My respect for machinists just went up a few notches (it was already high). I’m also glad I got a 4 jaw chuck for the lathe instead of a 3 jaw.
4-jaw chucks allow you to hold irregular work and precisely center it. The process for doing so can be tedious, but it’s a good feeling when your indicator reads in at less than 0.001″ variance from side to side.
This little project was fun for a few reasons. The assembly comes apart into several pieces. The little ring has multiple inner diameters used for different things, so it needed to be machined carefully on both sides. Holding small and irregular parts is a challenge. But seeing it all come together was great.
Recently I needed to align my CNC router spindle to the table. Part of doing this involved tapping on metal parts here and there. Not wanting to damage them, I needed a “soft” hammer to use, so I quickly made a brass hammer.
A closeup of Brazilian Cherry (Jatoba) and Maple.
Here are a couple of pictures of large pinecones made out of soft maple.
They were carved on the CAMaster CNC Router and finished by hand.
Here are a couple of pictures of a recent Sinking Valley Woodworks project: a Brazilian Cherry Butcher Block Cutting Board.
It’s solid end-grain, glued up with Titebond Ultimate, and sanded down to 2000 grit. It simply has mineral oil – the gloss is from the wood itself.
What do you think?
Here is the finished product.
Notice how glossy the top is? That’s what happens when you take Brazilian Cherry end grain to 2000 sanding.
The swirls in the grain pattern were intentional. As the pieces were glued up, the grain was alternated creating a very neat final pattern.
Here is a closeup of the grain.
This is prior to any mineral oil being applied. Notice the reflection of the light that is 9′ above the surface.
I-Beam clamps. They are great.
We have some old hand forged nails. The nails were made by a blacksmith.
We polished them with a Dremel tool using a wire brush. Did you know that a Dremel tool can spin 500 times per second? Wow. We wore safety glasses to protect our eyes.
Here is a polished nail.
Here are some facts on old nails.
- Old nails were once so valuable that when a building burnt or fell down people went through with magnets to find the nails and save them.
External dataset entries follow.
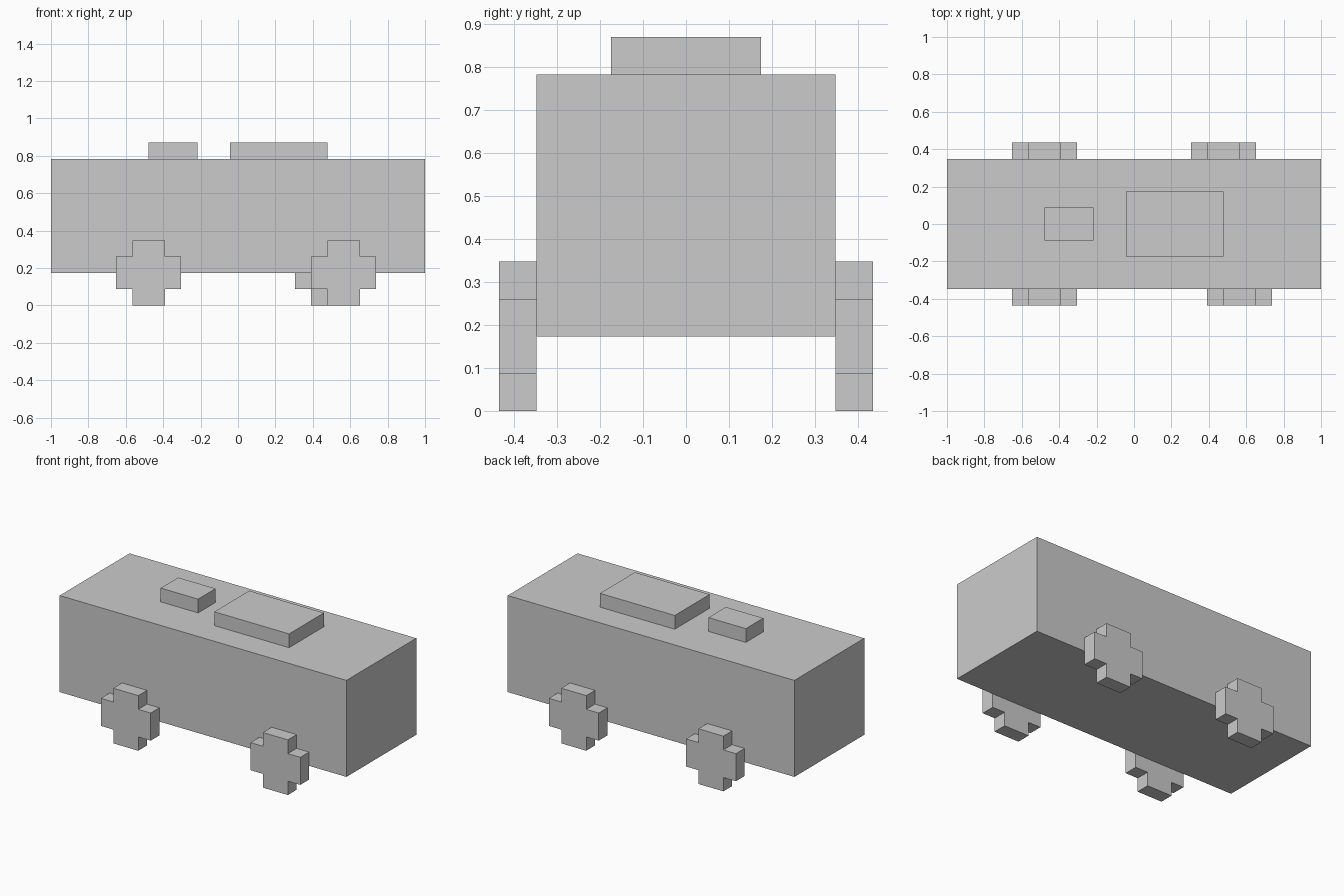
import bpy, bmesh

if "Cube" in bpy.data.objects:
    bpy.data.objects.remove(bpy.data.objects["Cube"])

U = 2 / 23  # one voxel


def prism(name, outline, y0, y1):
    """Extrude an x-z outline (in voxels) from y0 to y1."""
    bm = bmesh.new()
    face = bm.faces.new([bm.verts.new((x * U, y0 * U, z * U)) for x, z in outline])
    ext = bmesh.ops.extrude_face_region(bm, geom=[face])
    verts = [v for v in ext["geom"] if isinstance(v, bmesh.types.BMVert)]
    bmesh.ops.translate(bm, verts=verts, vec=(0, (y1 - y0) * U, 0))
    bmesh.ops.recalc_face_normals(bm, faces=bm.faces)
    mesh = bpy.data.meshes.new(name)
    bm.to_mesh(mesh)
    bm.free()
    obj = bpy.data.objects.new(name, mesh)
    bpy.context.collection.objects.link(obj)
    return obj


def box(name, x0, x1, half_y, z0, z1):
    return prism(name, [(x0, z0), (x1, z0), (x1, z1), (x0, z1)], -half_y, half_y)


# Body and roof units
box("bus_body", -11.5, 11.5, 4, 2, 9)
box("small_roof_unit", -5.5, -2.5, 1, 9, 10)
box("large_roof_unit", -0.5, 5.5, 2, 9, 10)

# Blocky plus-shaped wheels; the right-hand pair is offset by one voxel
PLUS = [(-1, 0), (1, 0), (1, 1), (2, 1), (2, 3), (1, 3),
        (1, 4), (-1, 4), (-1, 3), (-2, 3), (-2, 1), (-1, 1)]
for name, x, y in [("front_left_wheel", -5.5, -5), ("front_right_wheel", 6.5, -5),
                   ("back_left_wheel", -5.5, 4), ("back_right_wheel", 5.5, 4)]:
    prism(name, [(x + px, pz) for px, pz in PLUS], y, y + 1)
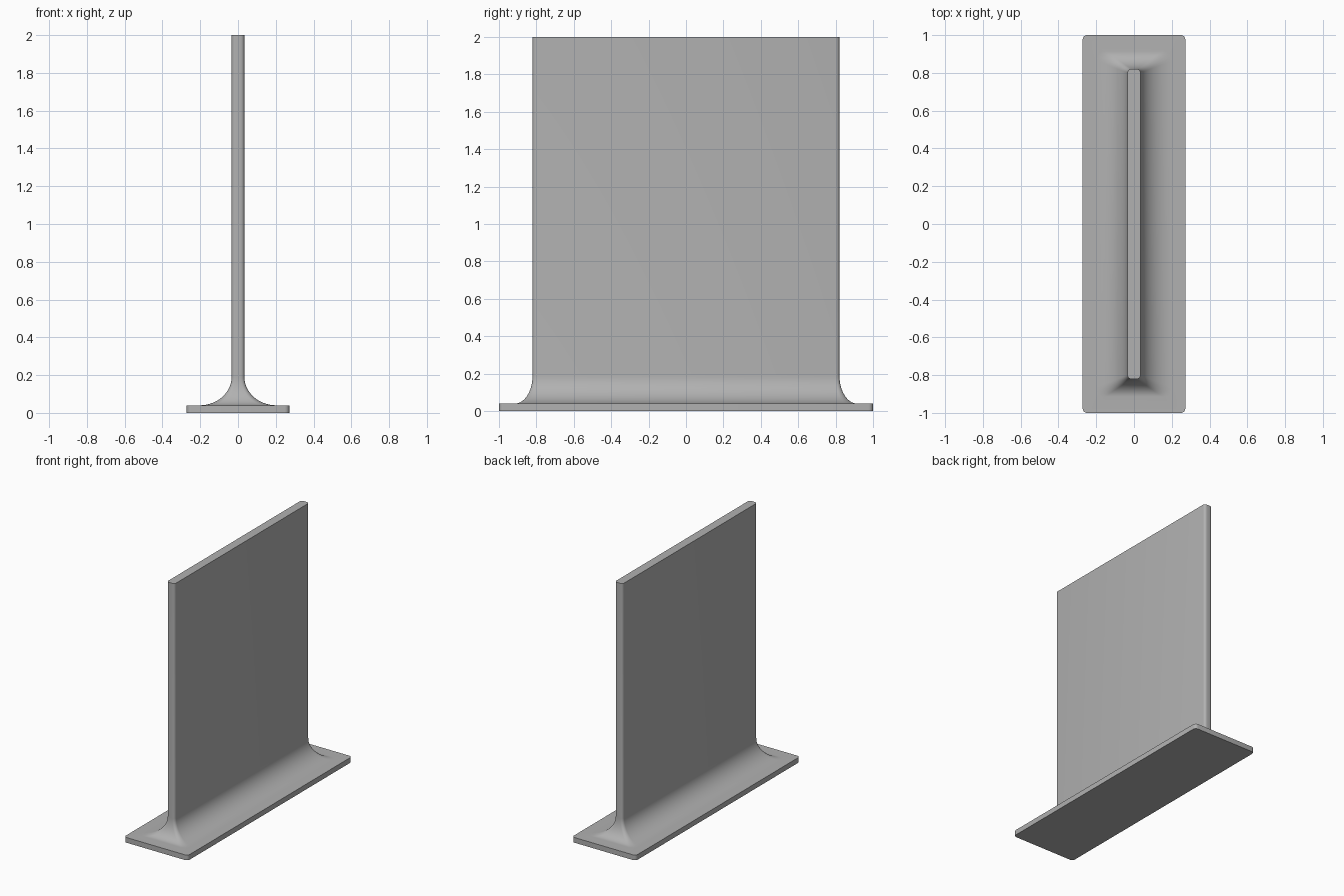
import bpy, bmesh, math

if "Cube" in bpy.data.objects:
    bpy.data.objects.remove(bpy.data.objects["Cube"])


def rounded_rect(bm, hx, hy, r, z, n=5):
    """Ring of vertices for a rounded rectangle with half sizes hx, hy."""
    ring = []
    for k, (sx, sy) in enumerate([(1, 1), (-1, 1), (-1, -1), (1, -1)]):
        for i in range(n + 1):
            a = math.pi / 2 * (k + i / n)
            ring.append(bm.verts.new((sx * (hx - r) + r * math.cos(a),
                                      sy * (hy - r) + r * math.sin(a), z)))
    return ring


def loft(name, sections, material):
    """Closed skin through a stack of rounded rectangles (hx, hy, r, z)."""
    bm = bmesh.new()
    rings = [rounded_rect(bm, *s) for s in sections]
    for lo, hi in zip(rings, rings[1:]):
        for i in range(len(lo)):
            j = (i + 1) % len(lo)
            bm.faces.new((lo[i], lo[j], hi[j], hi[i]))
    bm.faces.new(rings[0][::-1])
    bm.faces.new(rings[-1])
    mesh = bpy.data.meshes.new(name)
    bm.to_mesh(mesh)
    bm.free()
    mesh.materials.append(material)
    obj = bpy.data.objects.new(name, mesh)
    bpy.context.collection.objects.link(obj)
    bpy.context.view_layer.objects.active = obj
    obj.select_set(True)
    bpy.ops.object.shade_smooth_by_angle(angle=math.radians(35))
    return obj


BASE_X, BASE_Y, BASE_Z = 0.272, 1.0, 0.04
PLATE_X, PLATE_Y, HEIGHT = 0.034, 0.82, 2.0
FLARE_X, FLARE_Y, FLARE_Z = 0.17, 0.095, 0.15
STEPS = 16

# dark grey finish
grey = bpy.data.materials.new("dark_grey")
grey.diffuse_color = (0.44, 0.44, 0.44, 1)
grey.use_nodes = True
grey.node_tree.nodes["Principled BSDF"].inputs["Base Color"].default_value = grey.diffuse_color

# flat foot
sections = [(BASE_X, BASE_Y, 0.025, 0.0), (BASE_X, BASE_Y, 0.025, BASE_Z)]

# concave flare from the foot up into the plate
for i in range(STEPS + 1):
    a = math.pi / 2 * i / STEPS
    out = 1 - math.sin(a)
    sections.append((PLATE_X + FLARE_X * out, PLATE_Y + FLARE_Y * out,
                     0.02 + 0.03 * out, BASE_Z + FLARE_Z * (1 - math.cos(a))))

# tall thin plate
sections.append((PLATE_X, PLATE_Y, 0.02, HEIGHT))

loft("upright_plate_on_foot", sections, grey)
- Nails provide one of the best clues to help determine the age of historic buildings, especially those constructed during the nineteenth century.
- Between the 1790s and the early 1800s, various machines were invented in the United States for making nails from bars of iron.
Here is the a chart for nails. (Copyright Thomas Visser)
You can read more about it here: http://www.uvm.edu/histpres/203/nails.html
That is all for now!
The CAMaster Cobra 508 has arrived! And I have a helper.